(Records from a data source)

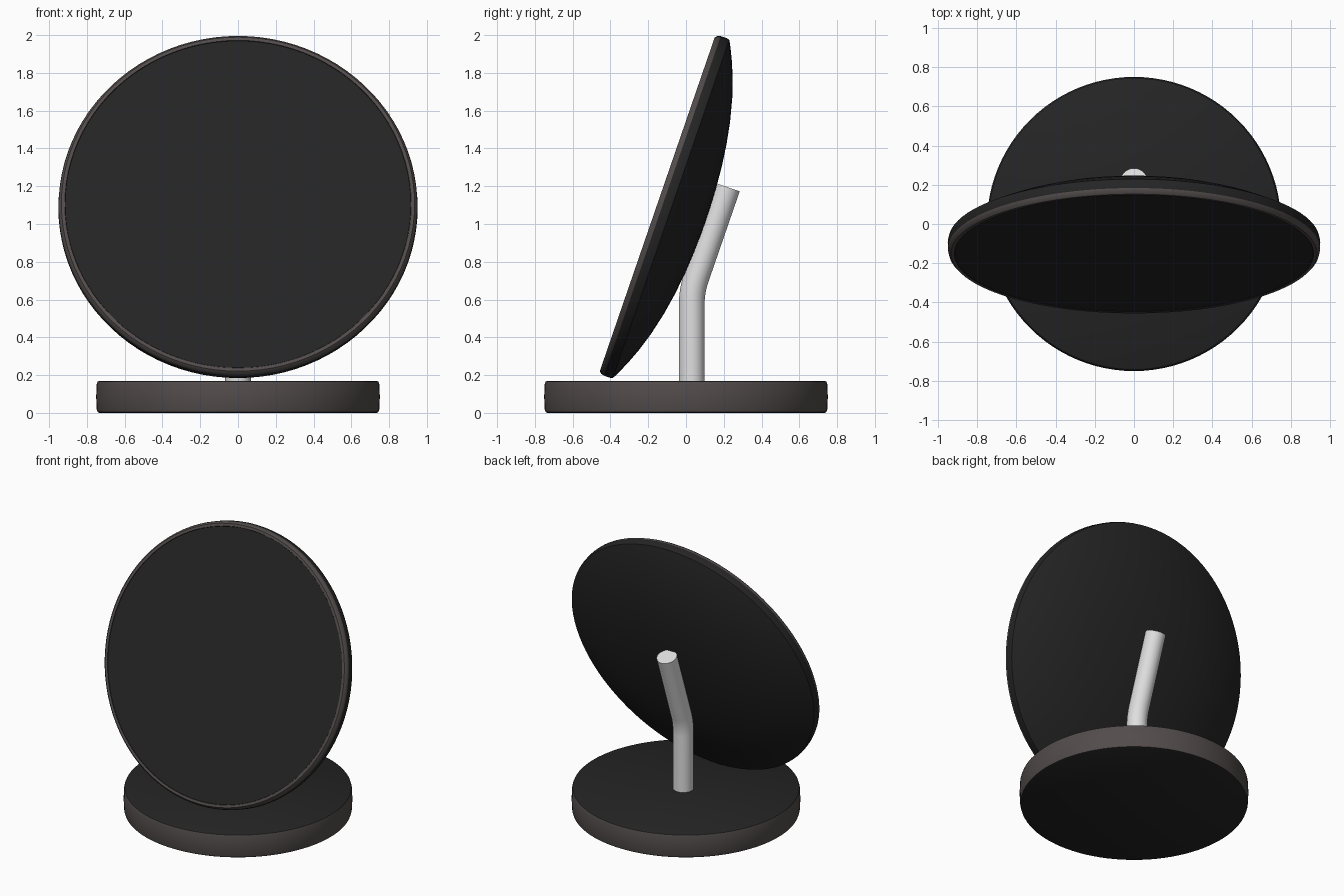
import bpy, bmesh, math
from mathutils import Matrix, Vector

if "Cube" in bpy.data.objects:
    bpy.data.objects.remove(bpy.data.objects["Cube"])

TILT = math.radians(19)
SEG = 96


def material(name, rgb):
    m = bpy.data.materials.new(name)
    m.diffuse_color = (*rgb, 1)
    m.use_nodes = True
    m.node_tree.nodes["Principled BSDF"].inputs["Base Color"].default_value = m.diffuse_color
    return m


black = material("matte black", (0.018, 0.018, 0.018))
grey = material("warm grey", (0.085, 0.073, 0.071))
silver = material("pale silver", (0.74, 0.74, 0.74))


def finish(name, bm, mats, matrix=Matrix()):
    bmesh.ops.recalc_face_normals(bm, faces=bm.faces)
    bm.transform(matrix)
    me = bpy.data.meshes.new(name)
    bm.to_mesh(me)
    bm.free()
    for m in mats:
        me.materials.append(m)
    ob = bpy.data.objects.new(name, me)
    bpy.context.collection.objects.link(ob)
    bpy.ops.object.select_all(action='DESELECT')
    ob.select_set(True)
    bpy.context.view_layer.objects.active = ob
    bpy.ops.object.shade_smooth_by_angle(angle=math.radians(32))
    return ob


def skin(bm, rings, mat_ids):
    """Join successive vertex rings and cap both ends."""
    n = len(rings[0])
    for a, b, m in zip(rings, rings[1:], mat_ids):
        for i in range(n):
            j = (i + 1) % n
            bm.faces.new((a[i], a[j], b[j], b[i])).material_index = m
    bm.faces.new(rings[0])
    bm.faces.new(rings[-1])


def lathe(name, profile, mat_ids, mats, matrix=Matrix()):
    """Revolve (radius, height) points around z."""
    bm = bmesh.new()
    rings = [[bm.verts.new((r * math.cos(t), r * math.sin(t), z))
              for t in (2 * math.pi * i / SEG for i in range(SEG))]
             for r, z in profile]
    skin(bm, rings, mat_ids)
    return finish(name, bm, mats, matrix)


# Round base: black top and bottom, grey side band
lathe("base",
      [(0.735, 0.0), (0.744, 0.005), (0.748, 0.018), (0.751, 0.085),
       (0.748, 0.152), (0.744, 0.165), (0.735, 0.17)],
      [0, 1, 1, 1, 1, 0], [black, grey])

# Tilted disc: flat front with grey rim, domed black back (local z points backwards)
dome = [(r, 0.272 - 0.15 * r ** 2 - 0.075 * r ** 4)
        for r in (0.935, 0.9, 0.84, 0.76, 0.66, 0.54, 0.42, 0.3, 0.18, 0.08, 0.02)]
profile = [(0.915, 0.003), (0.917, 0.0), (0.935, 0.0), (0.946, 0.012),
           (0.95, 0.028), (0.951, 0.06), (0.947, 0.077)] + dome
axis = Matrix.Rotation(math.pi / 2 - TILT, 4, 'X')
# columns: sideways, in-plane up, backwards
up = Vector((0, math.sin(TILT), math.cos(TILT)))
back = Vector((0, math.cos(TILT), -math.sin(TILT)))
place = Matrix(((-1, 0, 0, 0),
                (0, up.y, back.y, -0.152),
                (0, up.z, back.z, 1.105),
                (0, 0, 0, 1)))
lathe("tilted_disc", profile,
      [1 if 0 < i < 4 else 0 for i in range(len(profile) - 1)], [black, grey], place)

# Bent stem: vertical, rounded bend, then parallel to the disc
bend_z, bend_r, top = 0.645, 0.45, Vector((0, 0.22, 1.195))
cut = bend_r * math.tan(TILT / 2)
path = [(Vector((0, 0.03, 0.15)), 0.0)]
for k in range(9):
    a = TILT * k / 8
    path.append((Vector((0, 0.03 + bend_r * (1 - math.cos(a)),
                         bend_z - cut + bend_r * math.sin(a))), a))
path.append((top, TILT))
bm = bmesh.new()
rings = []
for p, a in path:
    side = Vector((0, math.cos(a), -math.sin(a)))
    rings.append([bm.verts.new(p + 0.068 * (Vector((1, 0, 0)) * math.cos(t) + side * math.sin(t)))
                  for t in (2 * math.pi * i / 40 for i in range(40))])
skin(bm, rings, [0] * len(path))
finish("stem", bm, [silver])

**The task**. Would you copy every line of the entries in which "skin" appears?

**Output**.
def skin(bm, rings, mat_ids):
    skin(bm, rings, mat_ids)
skin(bm, rings, [0] * len(path))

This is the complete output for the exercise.